PROBLEM TO SOLVE: Reproduce exactly, from the data that follows, the line with "colour = (0.6, 0.6, 0.6, 1)", the line with "profile += reversed(swell(0.262, 0.226))", and every line that lies between them.
★ ★ ★ ★
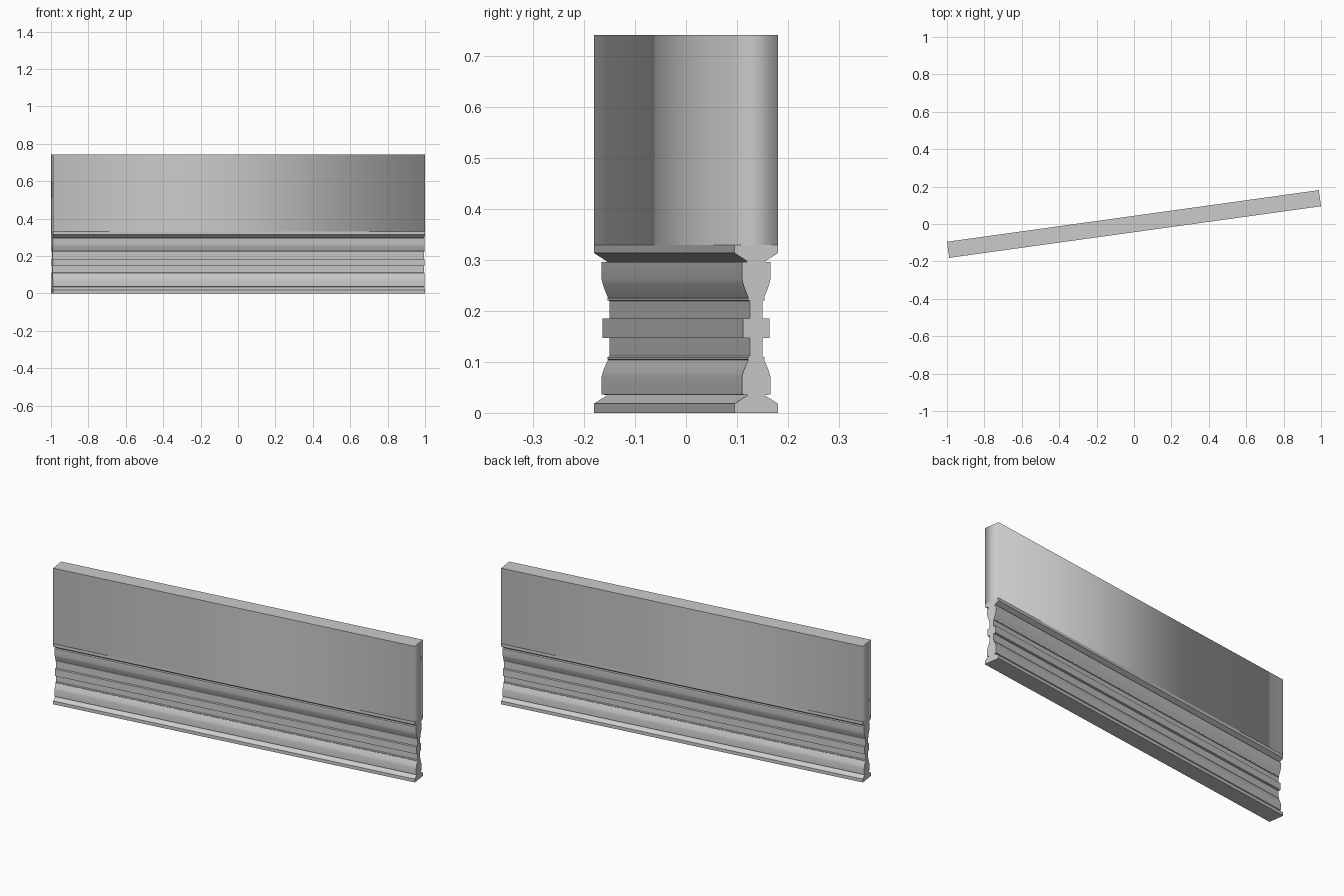
import bpy, bmesh, math

cube = bpy.data.objects.get("Cube")
if cube:
    bpy.data.objects.remove(cube, do_unlink=True)

LENGTH, HALF_T, ANGLE = 2.007, 0.0434, math.radians(7.9)
BASE_TOP, WALL_TOP = 0.33, 0.742

grey = bpy.data.materials.new("plain grey")
grey.use_nodes = True
colour = (0.6, 0.6, 0.6, 1)
grey.diffuse_color = colour
grey.node_tree.nodes["Principled BSDF"].inputs["Base Color"].default_value = colour


def sweep(name, half):
    """Mirror a (half width, height) profile and extrude it along the length."""
    outline = [(-w, z) for w, z in half] + [(w, z) for w, z in reversed(half)]
    bm = bmesh.new()
    face = bm.faces.new([bm.verts.new((-LENGTH / 2, y, z)) for y, z in outline])
    ext = bmesh.ops.extrude_face_region(bm, geom=[face])
    moved = [v for v in ext["geom"] if isinstance(v, bmesh.types.BMVert)]
    bmesh.ops.translate(bm, verts=moved, vec=(LENGTH, 0, 0))
    bmesh.ops.recalc_face_normals(bm, faces=bm.faces)
    mesh = bpy.data.meshes.new(name)
    bm.to_mesh(mesh)
    bm.free()
    mesh.materials.append(grey)
    obj = bpy.data.objects.new(name, mesh)
    obj.rotation_euler.z = ANGLE
    bpy.context.collection.objects.link(obj)
    return obj


def swell(z_wide, z_narrow, steps=6):
    """Smooth curve from the wide moulding to its narrow neck."""
    pts = []
    for i in range(steps + 1):
        t = i / steps
        pts.append((0.028 - 0.0125 * t ** 1.25, z_wide + (z_narrow - z_wide) * t))
    return pts


# Moulded base: plinth, swelling, fillets, centre band, swelling, cap
profile = [(HALF_T, 0), (HALF_T, 0.018), (0.0165, 0.035), (0.028, 0.036)]
profile += swell(0.072, 0.104)
profile += [(0.0165, 0.105), (0.0165, 0.109), (0.0126, 0.112),
            (0.0126, 0.147), (0.026, 0.147), (0.026, 0.185),
            (0.0126, 0.185), (0.0126, 0.220), (0.0165, 0.221), (0.0165, 0.225)]
profile += reversed(swell(0.262, 0.226))
profile += [(0.028, 0.296), (0.0165, 0.297), (HALF_T, 0.314), (HALF_T, BASE_TOP)]
base = sweep("moulded_base", profile)
bpy.context.view_layer.objects.active = base
base.select_set(True)
bpy.ops.object.shade_smooth_by_angle(angle=math.radians(30))

# Plain upper panel: soft shading round its upright corners, crisp top and bottom
panel = sweep("upper_panel", [(HALF_T, BASE_TOP), (HALF_T, WALL_TOP)])
bm = bmesh.new()
bm.from_mesh(panel.data)
for f in bm.faces:
    f.smooth = abs(f.normal.z) < 0.5
for e in bm.edges:
    e.smooth = abs(e.verts[0].co.z - e.verts[1].co.z) > 0.1
bm.to_mesh(panel.data)
bm.free()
★ ★ ★ ★
WRITTEN ANSWER:
colour = (0.6, 0.6, 0.6, 1)
grey.diffuse_color = colour
grey.node_tree.nodes["Principled BSDF"].inputs["Base Color"].default_value = colour


def sweep(name, half):
    """Mirror a (half width, height) profile and extrude it along the length."""
    outline = [(-w, z) for w, z in half] + [(w, z) for w, z in reversed(half)]
    bm = bmesh.new()
    face = bm.faces.new([bm.verts.new((-LENGTH / 2, y, z)) for y, z in outline])
    ext = bmesh.ops.extrude_face_region(bm, geom=[face])
    moved = [v for v in ext["geom"] if isinstance(v, bmesh.types.BMVert)]
    bmesh.ops.translate(bm, verts=moved, vec=(LENGTH, 0, 0))
    bmesh.ops.recalc_face_normals(bm, faces=bm.faces)
    mesh = bpy.data.meshes.new(name)
    bm.to_mesh(mesh)
    bm.free()
    mesh.materials.append(grey)
    obj = bpy.data.objects.new(name, mesh)
    obj.rotation_euler.z = ANGLE
    bpy.context.collection.objects.link(obj)
    return obj


def swell(z_wide, z_narrow, steps=6):
    """Smooth curve from the wide moulding to its narrow neck."""
    pts = []
    for i in range(steps + 1):
        t = i / steps
        pts.append((0.028 - 0.0125 * t ** 1.25, z_wide + (z_narrow - z_wide) * t))
    return pts


# Moulded base: plinth, swelling, fillets, centre band, swelling, cap
profile = [(HALF_T, 0), (HALF_T, 0.018), (0.0165, 0.035), (0.028, 0.036)]
profile += swell(0.072, 0.104)
profile += [(0.0165, 0.105), (0.0165, 0.109), (0.0126, 0.112),
            (0.0126, 0.147), (0.026, 0.147), (0.026, 0.185),
            (0.0126, 0.185), (0.0126, 0.220), (0.0165, 0.221), (0.0165, 0.225)]
profile += reversed(swell(0.262, 0.226))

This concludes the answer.